William Hamilton took a more pragmatic position that  the previously alluded to “rationalization” of modern society reflected many citizens feeling that previous theistic explanations about the workings of the world were being replaced by nontheistic ones, and that they increasingly no longer “accepted the reality of God or the meaningfulness about him,” and that this trend was irreversible. For Hamilton, God’s death must be affirmed and people must come to terms with the cultural and historical end of it. This might be the most credible explanation for writing God off as a force in the universe, especially the all-powerful one that was once attributed to it.


Paul van Buren took the empirical analytical philosopher’s  approach that “real knowledge and meaning can be conveyed by language that is empirically verifiable. This is a tough test to pass, especially for something like a transcendental god that can’t be verified by any of the five senses, and also difficult to make a credible objection to. Gundry says it is hard to find anything in van Buren’s The Secular Meaning of the Gospel Based on an Analysis of Its Language that would suggest that van Buren is “anything but a secularist trying to translate Christian ethical values in that language game.” 


These and others in that school of thought believed that religion (specifically Christianity) has served a purpose by tending a natural need of man for spirituality, a sense of finality in the search of a foundation from which all questions about have been, or could be answered, and the origin of a moral code. Most of them recommended staying the course with the gospel of Jesus to as a moral code, and for its message of love, hope, and charity.


So why isn’t this outlook called an anti-theology? After all, secular humanism has no argument about the merits of most of the Christian code for living. In fact, a common criticism of secular humanism is that it is a lot like Christianity on that score. But humanism need not first shed its earlier commitments to god or mythical magicians of any flavor since it had none to begin with. The argument that humanism got its morals from Biblical moral code, or its optimistic outlook about the improvability of the human condition through reason and science is just a substitute for or replaces the Christian concept of salvation is just wrong.


The difference, writes  Andrew Seidel, author and attorney with the Freedom from Religion Foundation, “This is not because all religion is correct or because all religion is man-made.
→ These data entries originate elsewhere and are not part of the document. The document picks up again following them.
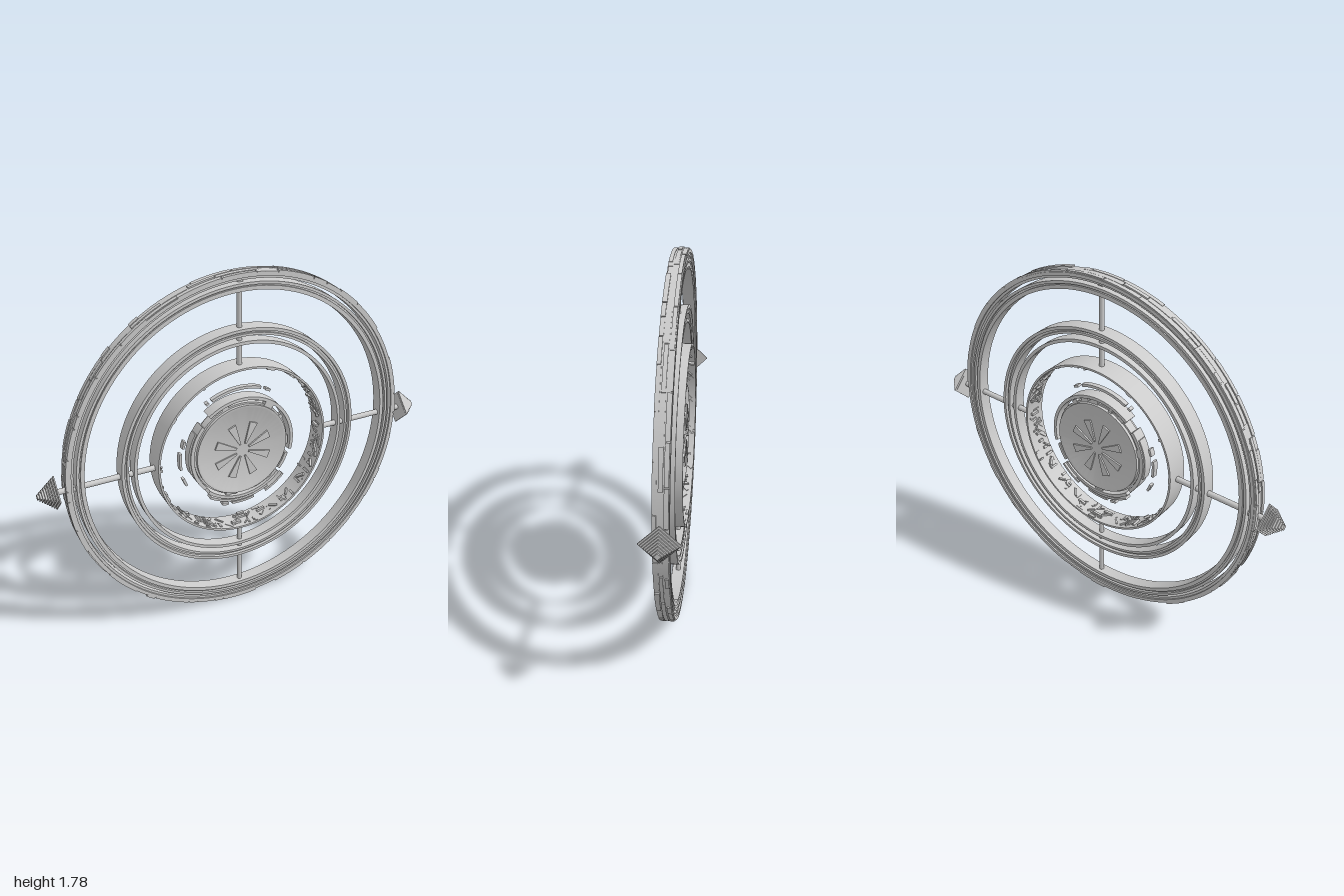
import * as THREE from 'three';
import { mergeGeometries, toCreasedNormals } from 'three/addons/utils/BufferGeometryUtils.js';

const CENTER_Y = 0.9;
const OVAL = 0.979; // the large rings are slightly narrower than tall

export function createModel() {
  const model = new THREE.Group();
  const body = new THREE.Group();
  body.name = 'gyroscope';
  body.position.y = CENTER_Y;
  model.add(body);
  const material = new THREE.MeshStandardMaterial({ color: 0xcccccc });

  let seed = 7;
  const rand = (a = 0, b = 1) => {
    seed = (seed * 16807) % 2147483647;
    return a + (b - a) * (seed / 2147483647);
  };

  const add = (name, geometry, parent = body) => {
    const mesh = new THREE.Mesh(geometry, material);
    mesh.name = name;
    parent.add(mesh);
    return mesh;
  };

  // Ring turned from a counter-clockwise (radius, depth) section
  const ring = (name, section, oval = 1) => {
    const pts = [...section, section[0]].map(([r, z]) => new THREE.Vector2(r, z));
    const geo = new THREE.LatheGeometry(pts, 128).rotateX(Math.PI / 2);
    const mesh = add(name, toCreasedNormals(geo, 0.5));
    mesh.scale.x = oval;
    return mesh;
  };

  // Section symmetric in depth: steps of [inner radius, outer radius, half depth]
  const stepped = (steps) => {
    const front = [];
    for (const [r0, r1, h] of steps) front.push([r0, h], [r1, h]);
    return [...front.map(([r, h]) => [r, -h]), ...front.reverse()];
  };

  // Curved block covering an arc
  const arcBlock = (r0, r1, a0, a1, z0, z1) => {
    const shape = new THREE.Shape();
    shape.absarc(0, 0, r1, a0, a1, false);
    shape.absarc(0, 0, r0, a1, a0, true);
    const curveSegments = Math.max(2, Math.ceil((a1 - a0) / 0.06));
    return new THREE.ExtrudeGeometry(shape, { depth: z1 - z0, bevelEnabled: false, curveSegments })
      .translate(0, 0, z0);
  };

  // Outer hoop with a plated rim, and the hoop nested inside it
  ring('outerHoop', stepped([[0.856, 0.868, 0.028], [0.868, 0.884, 0.036], [0.884, 0.888, 0.032]]), OVAL);
  ring('nestedHoop', stepped([[0.803, 0.822, 0.03], [0.822, 0.83, 0.022], [0.83, 0.843, 0.034]]), OVAL);
  const plates = [];
  for (const [z0, z1] of [[-0.036, -0.013], [-0.011, 0.011], [0.013, 0.036]]) {
    for (let a = 0; a < Math.PI * 2 - 0.1;) {
      const span = Math.min(rand(0.05, 0.26), Math.PI * 2 - a);
      const inset = rand(0, 0.006);
      if (rand() < 0.8) {
        plates.push(arcBlock(0.88, rand(0.889, 0.895), a, a + span - 0.006, z0 + inset, z1));
      }
      a += span;
    }
  }
  add('outerHoopPlates', mergeGeometries(plates)).scale.x = OVAL;

  // Hoops holding the outer hoop to the rim of the nested one
  for (let i = 0; i < 4; i++) {
    const a = i * Math.PI / 2;
    add('hoopBridge', arcBlock(0.838, 0.862, a - 0.015, a + 0.015, -0.012, 0.012)).scale.x = OVAL;
  }

  // Middle hoops
  ring('middleHoop', stepped([[0.588, 0.6, 0.03], [0.6, 0.611, 0.02], [0.611, 0.626, 0.036]]), OVAL);
  ring('middleInnerHoop', stepped([[0.546, 0.562, 0.03]]), OVAL);

  // Drum with a smooth outside and a rough inner wall
  ring('drum', stepped([[0.432, 0.442, 0.056]]));
  const greebles = [];
  for (let i = 0; i < 170; i++) {
    const a = rand(0, Math.PI * 2);
    const height = rand(0.006, 0.016);
    const tilt = [0, Math.PI / 4, -Math.PI / 4, Math.PI / 2][Math.floor(rand(0, 4))];
    const length = rand(0.02, 0.05);
    const width = rand(0.006, 0.014);
    const reach = 0.5 * (length * Math.abs(Math.sin(tilt)) + width * Math.abs(Math.cos(tilt)));
    const z = rand(-1, 1) * (0.055 - reach);
    greebles.push(new THREE.BoxGeometry(height, length, width)
      .rotateX(tilt)
      .translate(0.435 - height / 2, 0, z)
      .rotateZ(a));
  }
  add('drumInnerPanels', mergeGeometries(greebles));

  // Core disc with a raised rim and a plain eight-ray rosette on both faces
  ring('core', [[0, -0.034], [0.222, -0.034], [0.228, -0.037], [0.238, -0.037],
    [0.238, 0.037], [0.228, 0.037], [0.222, 0.034], [0, 0.034]]);
  ring('coreBand', stepped([[0.236, 0.247, 0.022]]));
  const ray = new THREE.Shape([[0.035, -0.004], [0.15, -0.021], [0.15, 0.021], [0.035, 0.004]]
    .map(([x, y]) => new THREE.Vector2(x, y)));
  const rays = [];
  for (let i = 0; i < 8; i++) {
    rays.push(new THREE.ExtrudeGeometry(ray, { depth: 0.084, bevelEnabled: false })
      .translate(0, 0, -0.042).rotateZ((i + 0.5) * Math.PI / 4));
  }
  add('coreRosette', mergeGeometries(rays));

  // Floating arcs around the core: [inner radius, outer radius, start, end, half depth], degrees
  const arcs = [
    [0.262, 0.278, -14, 128, 0.032], [0.25, 0.268, 140, 222, 0.03], [0.258, 0.274, 228, 318, 0.032],
    [0.246, 0.262, 322, 342, 0.036], [0.312, 0.326, 70, 117, 0.012], [0.286, 0.298, 236, 300, 0.018],
    [0.312, 0.324, 296, 318, 0.014], [0.306, 0.318, 262, 284, 0.012], [0.262, 0.276, 150, 196, 0.022],
    [0.308, 0.32, 172, 188, 0.014], [0.3, 0.312, 160, 167, 0.014], [0.31, 0.322, 198, 206, 0.012],
    [0.316, 0.328, 120, 123, 0.012], [0.31, 0.322, 60, 65, 0.012], [0.308, 0.322, 252, 258, 0.014],
  ];
  const rad = THREE.MathUtils.degToRad;
  add('coreArcs', mergeGeometries(arcs.map(([r0, r1, a0, a1, h]) =>
    arcBlock(r0, r1, rad(a0), rad(a1), -h, h))));
  const coreBlocks = [];
  for (let i = 0; i < 22; i++) {
    const a = rand(0, Math.PI * 2);
    const z = rand(-0.034, 0.01);
    coreBlocks.push(arcBlock(0.236, rand(0.25, 0.262), a, a + rand(0.05, 0.2), z, z + 0.024));
  }
  add('coreBlocks', mergeGeometries(coreBlocks));

  // Four axle rods
  const rod = (name, angle, r0, r1, radius) => add(name,
    new THREE.CylinderGeometry(radius, radius, r1 - r0, 16)
      .translate(0, (r0 + r1) / 2, 0).rotateZ(angle));
  rod('topRod', 0, 0.436, 0.81, 0.012);
  rod('bottomRod', Math.PI, 0.436, 0.81, 0.012);
  rod('leftRod', -Math.PI / 2, 0.436, 0.93, 0.014);
  rod('rightRod', Math.PI / 2, 0.436, 0.93, 0.014);

  // Stepped pyramid tips made of diamond plates
  const STEPS = 9;
  const pitch = 0.09 / STEPS;
  const tipParts = [];
  for (let i = 0; i < STEPS; i++) {
    const r = 0.09 - i * 0.0092;
    tipParts.push(new THREE.CylinderGeometry(r, r, pitch * 0.6, 4)
      .translate(0, 0.91 + pitch * (i + 0.7), 0));
  }
  tipParts.push(new THREE.CylinderGeometry(0.008, 0.076, 0.085, 4).translate(0, 0.955, 0));
  const tipGeometry = mergeGeometries(tipParts.map((g) => toCreasedNormals(g, 0.3))).rotateZ(-Math.PI / 2);
  add('leftTip', tipGeometry);
  add('rightTip', tipGeometry).rotation.y = Math.PI;

  return model;
}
There are some universal human principles that the human authors of religion can’t help but put into their religion. Don’t steal, kill, or lie; treat others as you’d like to be treated; help those who can’t help themselves. But these are not religious principles. These are universal human principles, and you must jettison the religious from the humane. Humans need saving, but they need to be saved from religion.” ²


And, I would add, humans need saving from D.o.G. theology and its gravediggers: it’s a false theology disguised as philosophically sound, and a hopelessly confused construction that works for neither the secularist—who can only find it amusing—or to the believer who is stripped of a foundation of everything which she desperately needs without replacing it with the more sound choice of reason and critical thinking. 




   ¹Simon, Ed. “”The Death of God, Again,” America and Other Fictions. Hampshire, UK: Zero Books, 2018.

   ²Seidel, Andrew. The Founding Myth: Why Christian Nationalism Is Un-American. New York: Sterling Publishing Company, 2019. NOSHA was fortunate to have hosted a book signing event for this book and a lively presentation by Mr. Seidel on the campus of the University of New Orleans in January of this year.


Marty Bankson reporting for The Humanist Advocate

February 19, 2020